** Records follows **
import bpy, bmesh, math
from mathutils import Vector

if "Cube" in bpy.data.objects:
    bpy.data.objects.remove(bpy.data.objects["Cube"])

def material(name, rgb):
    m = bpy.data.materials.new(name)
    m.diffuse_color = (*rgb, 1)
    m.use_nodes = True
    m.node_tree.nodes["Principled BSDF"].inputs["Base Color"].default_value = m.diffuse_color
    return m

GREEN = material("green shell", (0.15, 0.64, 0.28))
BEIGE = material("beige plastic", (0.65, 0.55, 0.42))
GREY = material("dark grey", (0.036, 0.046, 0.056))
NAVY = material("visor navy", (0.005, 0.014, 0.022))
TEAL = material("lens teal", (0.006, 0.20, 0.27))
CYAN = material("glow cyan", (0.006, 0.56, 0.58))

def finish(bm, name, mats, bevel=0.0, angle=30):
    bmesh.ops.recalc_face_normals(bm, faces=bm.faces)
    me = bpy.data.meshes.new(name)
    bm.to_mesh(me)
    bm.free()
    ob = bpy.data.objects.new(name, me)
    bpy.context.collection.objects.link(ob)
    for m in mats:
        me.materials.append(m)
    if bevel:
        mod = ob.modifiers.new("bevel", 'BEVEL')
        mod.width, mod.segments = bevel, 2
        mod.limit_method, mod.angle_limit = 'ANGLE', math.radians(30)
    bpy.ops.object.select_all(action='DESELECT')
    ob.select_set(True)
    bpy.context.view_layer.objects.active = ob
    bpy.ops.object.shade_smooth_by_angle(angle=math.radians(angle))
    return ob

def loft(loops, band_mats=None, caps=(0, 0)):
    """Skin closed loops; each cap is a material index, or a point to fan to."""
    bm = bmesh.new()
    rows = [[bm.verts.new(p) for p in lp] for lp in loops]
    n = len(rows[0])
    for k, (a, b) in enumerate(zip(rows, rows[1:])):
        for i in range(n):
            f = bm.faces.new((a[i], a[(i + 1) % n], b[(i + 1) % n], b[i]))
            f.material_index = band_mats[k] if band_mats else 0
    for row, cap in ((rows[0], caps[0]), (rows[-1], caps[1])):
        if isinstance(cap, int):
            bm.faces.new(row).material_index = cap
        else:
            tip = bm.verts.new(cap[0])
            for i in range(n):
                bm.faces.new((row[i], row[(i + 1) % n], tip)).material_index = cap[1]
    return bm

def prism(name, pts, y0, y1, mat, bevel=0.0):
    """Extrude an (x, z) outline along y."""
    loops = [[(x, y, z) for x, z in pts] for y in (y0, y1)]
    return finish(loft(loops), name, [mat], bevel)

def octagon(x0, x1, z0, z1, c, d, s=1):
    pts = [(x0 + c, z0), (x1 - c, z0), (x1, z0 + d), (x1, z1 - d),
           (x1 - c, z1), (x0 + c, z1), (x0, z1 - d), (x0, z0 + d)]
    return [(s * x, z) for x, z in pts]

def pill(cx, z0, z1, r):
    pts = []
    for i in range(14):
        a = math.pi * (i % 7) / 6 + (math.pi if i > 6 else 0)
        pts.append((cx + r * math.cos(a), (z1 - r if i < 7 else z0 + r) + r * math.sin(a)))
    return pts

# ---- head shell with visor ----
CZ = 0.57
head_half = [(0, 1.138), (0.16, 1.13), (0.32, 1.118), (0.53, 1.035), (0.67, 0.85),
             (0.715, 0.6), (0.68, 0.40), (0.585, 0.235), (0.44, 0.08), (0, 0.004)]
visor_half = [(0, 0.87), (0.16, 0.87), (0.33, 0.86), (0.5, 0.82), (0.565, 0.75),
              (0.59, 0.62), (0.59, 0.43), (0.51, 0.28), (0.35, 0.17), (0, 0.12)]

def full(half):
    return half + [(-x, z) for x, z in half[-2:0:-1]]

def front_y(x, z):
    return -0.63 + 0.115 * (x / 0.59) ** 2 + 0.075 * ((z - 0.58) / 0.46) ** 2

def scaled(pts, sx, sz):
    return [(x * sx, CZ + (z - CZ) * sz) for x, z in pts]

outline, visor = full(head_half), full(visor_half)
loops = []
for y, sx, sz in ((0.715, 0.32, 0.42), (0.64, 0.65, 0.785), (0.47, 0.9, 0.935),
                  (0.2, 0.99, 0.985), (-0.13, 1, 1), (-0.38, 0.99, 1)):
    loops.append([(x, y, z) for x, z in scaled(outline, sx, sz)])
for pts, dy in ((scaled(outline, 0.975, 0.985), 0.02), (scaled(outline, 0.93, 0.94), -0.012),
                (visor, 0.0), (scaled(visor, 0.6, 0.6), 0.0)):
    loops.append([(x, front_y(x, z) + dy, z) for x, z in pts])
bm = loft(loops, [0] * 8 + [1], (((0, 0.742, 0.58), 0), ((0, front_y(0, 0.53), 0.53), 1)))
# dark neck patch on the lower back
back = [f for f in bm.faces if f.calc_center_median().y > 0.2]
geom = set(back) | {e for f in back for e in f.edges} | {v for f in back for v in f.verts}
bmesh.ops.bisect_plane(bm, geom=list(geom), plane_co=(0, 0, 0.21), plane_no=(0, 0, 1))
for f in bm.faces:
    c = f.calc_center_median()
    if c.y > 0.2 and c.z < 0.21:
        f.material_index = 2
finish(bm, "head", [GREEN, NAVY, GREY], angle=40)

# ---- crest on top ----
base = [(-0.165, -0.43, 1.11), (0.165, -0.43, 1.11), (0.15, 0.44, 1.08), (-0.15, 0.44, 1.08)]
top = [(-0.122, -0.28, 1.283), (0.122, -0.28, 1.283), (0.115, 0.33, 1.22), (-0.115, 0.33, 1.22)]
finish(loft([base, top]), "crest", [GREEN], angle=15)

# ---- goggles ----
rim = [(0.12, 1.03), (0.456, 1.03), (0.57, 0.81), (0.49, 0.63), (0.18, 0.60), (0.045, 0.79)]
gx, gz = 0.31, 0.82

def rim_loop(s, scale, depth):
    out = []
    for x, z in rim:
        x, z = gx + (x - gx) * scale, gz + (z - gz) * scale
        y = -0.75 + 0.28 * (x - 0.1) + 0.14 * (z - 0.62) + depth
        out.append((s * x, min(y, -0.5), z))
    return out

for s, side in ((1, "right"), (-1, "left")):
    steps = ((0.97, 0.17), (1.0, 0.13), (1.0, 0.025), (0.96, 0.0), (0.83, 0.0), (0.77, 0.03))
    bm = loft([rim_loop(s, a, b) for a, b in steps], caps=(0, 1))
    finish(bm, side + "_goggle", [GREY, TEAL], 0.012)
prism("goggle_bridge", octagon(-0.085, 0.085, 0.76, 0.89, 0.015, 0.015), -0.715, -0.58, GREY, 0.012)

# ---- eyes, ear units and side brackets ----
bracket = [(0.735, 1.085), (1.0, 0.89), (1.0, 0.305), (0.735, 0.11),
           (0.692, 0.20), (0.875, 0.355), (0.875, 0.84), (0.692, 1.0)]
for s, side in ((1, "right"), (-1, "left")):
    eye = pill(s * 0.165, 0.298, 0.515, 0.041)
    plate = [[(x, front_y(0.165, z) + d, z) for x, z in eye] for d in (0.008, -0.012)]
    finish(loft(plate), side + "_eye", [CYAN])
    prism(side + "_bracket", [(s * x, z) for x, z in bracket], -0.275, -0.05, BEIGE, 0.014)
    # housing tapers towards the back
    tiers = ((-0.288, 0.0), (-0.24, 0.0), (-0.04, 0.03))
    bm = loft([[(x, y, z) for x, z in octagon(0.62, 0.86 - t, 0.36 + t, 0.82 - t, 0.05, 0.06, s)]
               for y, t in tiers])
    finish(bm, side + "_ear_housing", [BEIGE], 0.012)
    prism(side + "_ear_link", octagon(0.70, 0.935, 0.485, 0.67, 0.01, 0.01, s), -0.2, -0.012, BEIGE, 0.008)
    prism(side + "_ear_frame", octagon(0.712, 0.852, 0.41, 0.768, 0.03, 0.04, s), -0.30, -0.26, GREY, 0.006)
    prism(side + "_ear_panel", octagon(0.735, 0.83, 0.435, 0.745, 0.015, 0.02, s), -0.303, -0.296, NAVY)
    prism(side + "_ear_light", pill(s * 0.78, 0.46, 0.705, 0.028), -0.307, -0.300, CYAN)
** End of Records **
> [What the task requires]
For every line above with the word "loops" in it, make a copy.

> [Task response]
def loft(loops, band_mats=None, caps=(0, 0)):
    """Skin closed loops; each cap is a material index, or a point to fan to."""
    rows = [[bm.verts.new(p) for p in lp] for lp in loops]
    loops = [[(x, y, z) for x, z in pts] for y in (y0, y1)]
    return finish(loft(loops), name, [mat], bevel)
loops = []
    loops.append([(x, y, z) for x, z in scaled(outline, sx, sz)])
    loops.append([(x, front_y(x, z) + dy, z) for x, z in pts])
bm = loft(loops, [0] * 8 + [1], (((0, 0.742, 0.58), 0), ((0, front_y(0, 0.53), 0.53), 1)))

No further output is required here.